This post is a contribution to the Modo Labs guest blog series.
I’ll just get this out of the way right now: I’m a millennial. There, I said it! Now take a moment to judge me. Go ahead, take it. OK, are you good? Because while I may be a millennial—and I may or may not fall into any number or stereotypes associated with being a millennial—I also have a lot of experience in an emerging technology that is about to take over your workplace, and it probably has already eased its way into your personal life. It’s a technology that almost every single American under the age of 35 has grown up with, and almost every American under the age of 20 has never known life without.
Mobile technology is already in your pocket for everything from catching up with your friends to checking on your retirement portfolio to buying essentially anything—but is it in your workplace? Do you use it for your daily tasks? If not, then why?
If you work in IT, then having access to a mobile device, specifically a smartphone with all of your daily tasks available on the go, is priceless. Say you’re at your desk with your laptop, and you get a call that you need to go to an off-site location with a computer problem. Your desktop can’t be moved and your laptop is heavy, but your phone fits in your pocket and it can do anything your larger devices can. You take your phone, go to the location, maybe call the user having the problem while you walk over, and then document and close out the ticket right from the mobile application. The user can then be notified through an app notification on his or her own mobile devices that you’ve solved the issue.
Another area where workplace apps can enhance the work environment is through project management. On a daily basis, I use my reminders app all the time for tasks like making sure I pick up something from the grocery store to rescheduling my dentist appointment. This kind of reminders system would be ideal for project management. I’ve used sites like Trello for my personal to-do list and collaborative work, and if I got reminders on my phone that I had a deadline coming up or that my boss flagged an item as essential, I’d be able to better plan my day.
One area where mobile apps have improved communication in my own workplace is through texting and off-hours communication. Apps like Cortext and TigerText allow employees to communicate with each other on their phones without having to give out their cellphone numbers. For workplaces where there is an on-call shift, this kind of communication is essential. If you need to reach someone immediately, apps like these make sure that your message comes through loud and clear. What makes apps like these even better is that they’re secure, allowing employees to send information that they wouldn’t be able to through normal texting.

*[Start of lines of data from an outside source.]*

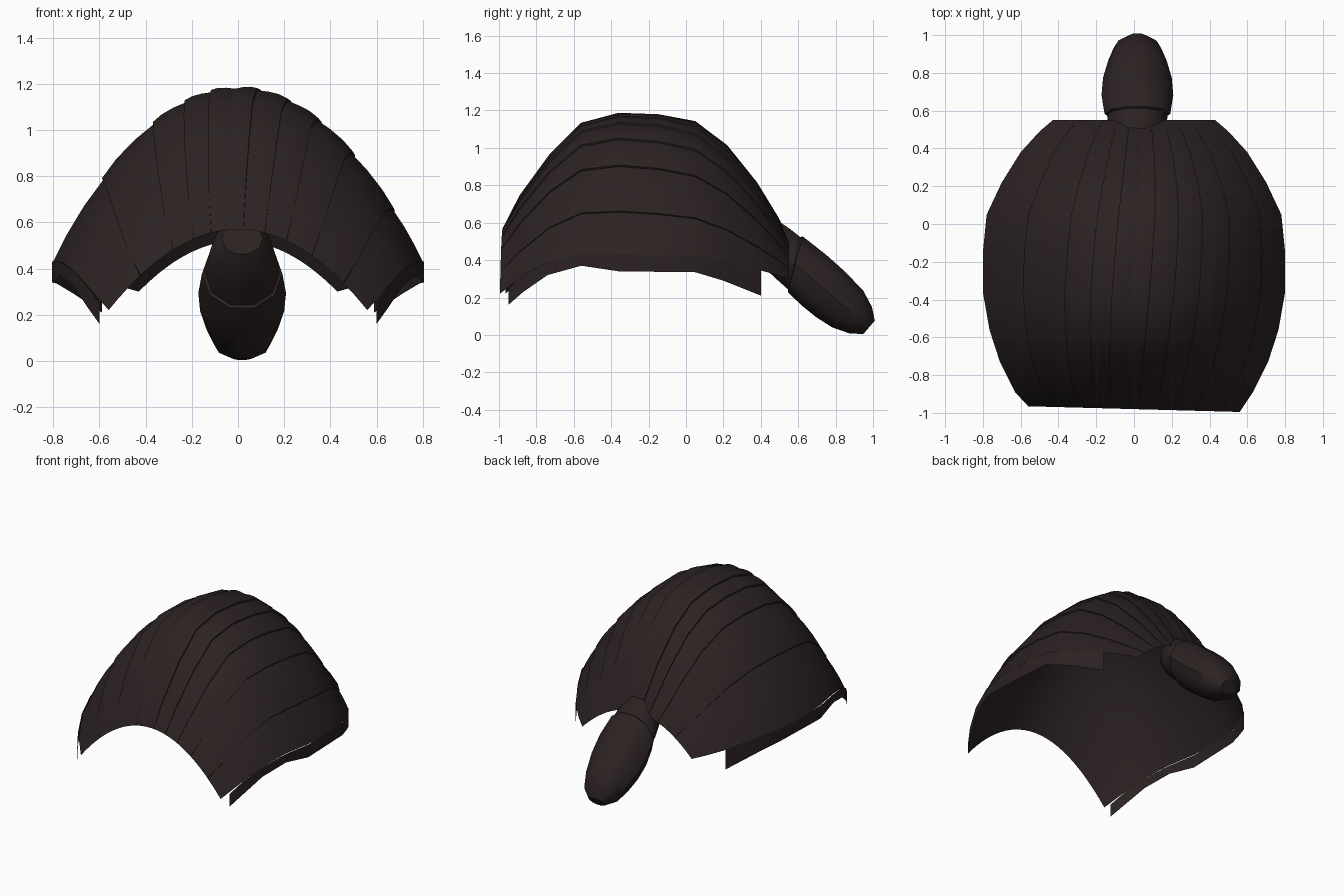
import bpy, math
from mathutils import Vector

if "Cube" in bpy.data.objects:
    bpy.data.objects.remove(bpy.data.objects["Cube"], do_unlink=True)

hair = bpy.data.materials.new("dark brown hair")
hair.use_nodes = True
COLOUR = (0.025, 0.016, 0.016, 1)
hair.diffuse_color = COLOUR
hair.node_tree.nodes["Principled BSDF"].inputs["Base Color"].default_value = COLOUR


def make(name, rows, closed=False, angle=40):
    """Skin a grid of points; closed rows become a capped tube."""
    n = len(rows[0])
    verts = [p for row in rows for p in row]
    faces = []
    for r in range(len(rows) - 1):
        for c in range(n if closed else n - 1):
            d = (c + 1) % n
            faces.append((r * n + c, r * n + d, (r + 1) * n + d, (r + 1) * n + c))
    if closed:
        faces.append(tuple(reversed(range(n))))
        faces.append(tuple(range(len(verts) - n, len(verts))))
    mesh = bpy.data.meshes.new(name)
    mesh.from_pydata(verts, [], faces)
    mesh.materials.append(hair)
    obj = bpy.data.objects.new(name, mesh)
    bpy.context.collection.objects.link(obj)
    bpy.ops.object.select_all(action="DESELECT")
    obj.select_set(True)
    bpy.context.view_layer.objects.active = obj
    bpy.ops.object.shade_smooth_by_angle(angle=math.radians(angle))


# Cap sections from front to back: y, half width, crest height, hem height
SECTIONS = [
    (-0.98, 0.56, 0.57, 0.22), (-0.89, 0.63, 0.73, 0.30),
    (-0.73, 0.71, 0.95, 0.39), (-0.56, 0.765, 1.12, 0.43),
    (-0.36, 0.80, 1.175, 0.43), (-0.15, 0.80, 1.17, 0.425),
    (0.05, 0.78, 1.13, 0.42), (0.22, 0.70, 1.00, 0.39),
    (0.38, 0.60, 0.80, 0.35), (0.49, 0.50, 0.62, 0.32),
    (0.55, 0.43, 0.52, 0.30),
]


def cap_rows(columns):
    """Arched rows; each column is a position across and a lift."""
    rows = []
    for i, (y, w, crest, hem) in enumerate(SECTIONS):
        inner = 0 < i < len(SECTIONS) - 1
        row = []
        for s, lift in columns:
            s2 = s + 0.1 * (y + 0.2) * (1 - s * s)      # locks sweep slightly sideways
            normal = Vector((s2, 0, 1.1 - abs(s2))).normalized()
            base = Vector((w * s2, y - 0.015 * s2 * (y < -0.9),
                           hem + (crest - hem) * (1 - abs(s2) ** 2)))
            row.append(base + normal * lift * inner * (1 - abs(s) ** 6))
        rows.append(row)
    return rows


# Smooth cap with overlapping locks, each rising to an outer lip
STEPS = 12
make("hair_cap", cap_rows([(k / STEPS, 0) for k in range(-STEPS, STEPS + 1)]), angle=60)

EDGES = {1: ("left", [0, 0.12, 0.28, 0.44, 0.62, 0.84, 1]),
         -1: ("right", [0, 0.13, 0.27, 0.44, 0.72, 1])}
for side, (label, edges) in EDGES.items():
    for k, (a, b) in enumerate(zip(edges, edges[1:])):
        profile = ((0, 0.004), (0.35, 0.011), (0.7, 0.016), (0.985, 0.014), (1, 0.003))
        columns = [(side * (a + (b - a) * f), lift) for f, lift in profile]
        make(f"{label}_lock_{k + 1}", cap_rows(columns if side > 0 else columns[::-1]))

# Upright hem plates below both sides of the cap: y, x, bottom, top
HEM = [
    (-0.95, 0.60, 0.16, 0.25), (-0.87, 0.65, 0.23, 0.32),
    (-0.74, 0.71, 0.32, 0.39), (-0.56, 0.77, 0.37, 0.43),
    (-0.36, 0.805, 0.34, 0.43), (0.05, 0.785, 0.335, 0.425),
    (0.20, 0.71, 0.29, 0.40), (0.40, 0.59, 0.21, 0.35),
]
for side, name in ((1, "left_hem"), (-1, "right_hem")):
    make(name, [[(side * x, y, lo), (side * x, y, hi)] for y, x, lo, hi in HEM])

# Ponytail, along a sloping axis: distance, half width, half depth, ring slant
START, AXIS = Vector((0.018, 0.50, 0.45)), Vector((0, 0.76, -0.65))
ACROSS = Vector((0, 0.65, 0.76))


def tube(name, rings, sides):
    rows = []
    for t, a, b, slant in rings:
        row = []
        for k in range(sides):
            u = 2 * math.pi * k / sides
            row.append(START + AXIS * (t - slant * math.sin(u))
                       + Vector((a * math.cos(u), 0, 0)) + ACROSS * (b * math.sin(u)))
        rows.append(row)
    make(name, rows, True)


tube("ponytail_band", [(-0.12, 0.09, 0.09, 0), (-0.06, 0.135, 0.125, 0.03),
                       (0.02, 0.152, 0.132, 0.05), (0.14, 0.165, 0.135, 0.07)], 10)
tube("ponytail", [(0.10, 0.152, 0.125, 0.07), (0.11, 0.174, 0.146, 0.07),
                  (0.24, 0.19, 0.153, 0.04), (0.36, 0.182, 0.15, 0.02),
                  (0.48, 0.155, 0.135, 0), (0.57, 0.125, 0.098, 0),
                  (0.63, 0.06, 0.05, 0)], 10)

This is a reality in some settings, and an emerging one in many more. We are inherently mobile, and many of our days are spent in various environments, so why shouldn’t our devices be, too? We live in a world where being able to check your email on your way to your next meeting across town is a reality, but this is only a tiny slice of a day. What about logging a help desk ticket? Finding an open conference room for your impromptu meeting? Taking notes? These are all things that you already have the ability to do, but maybe the mobile app for these tasks hasn’t been created yet in your workplace.
Here’s another space for mobile tech to grow: a way for work apps to be locked during off hours. Don’t get me wrong, I’m not saying that we should bring our work home with us, or vice versa. Personally, I think that there should be a way to turn work “off” after 5 o’clock hits, especially if you’re using your personal device for work applications. The technology to accomplish these types of tasks is already there, and it’s getting better every day. Take, for example, locked apps for messages and documents, such as Message Lock and Hide Pictures PhotoSafe Vault. These apps help lock information; however it’s also possible that developers could lock apps based on time of the day, and restrict them to work hours only.
The future is certainly less tied down by wires and keyboards and mice. Desktops and laptops have their place, without a doubt, but they’re just a piece of the puzzle that makes up a workday. Mobile apps can do so much more and can be more streamlined than webpages. When working on a phone, accessing information in an app is far quicker than opening Safari or Chrome and searching for a bookmark or URL to get where you need to go. Apps take you directly where you need to be, and they can stay running in the background. If I’m trying to post to my college’s bulletin board, but don’t have my post finalized yet, I can keep the college bulletin board app running while in my document management app I finalize the wording to my post and add a graphic header, all while waiting for the next train.
Everything I’ve mentioned so far isn’t far-fetched and is probably already available in one app or another, so the question remains: why doesn’t my day look like the scenarios I’ve described? The potential for mobile apps is unlimited, but we’ve only just begun. Most people still work from a desktop or laptop, and many will continue to, but there are so many avenues where tablets and phones can take over. Facebook and Instagram have taken over the entertainment and social media realm of mobile apps; it’s just a matter of time before we hear of an app just as influential for the workplace.
Emily O’Neill is an Applications Analyst and has worked with complex workplace technologies since 2012. She graduated from Bridgewater State University with a Bachelor of Science in English and an honors thesis. She currently works in health IT, and lives in Taunton, Massachusetts.BACK TO BLOG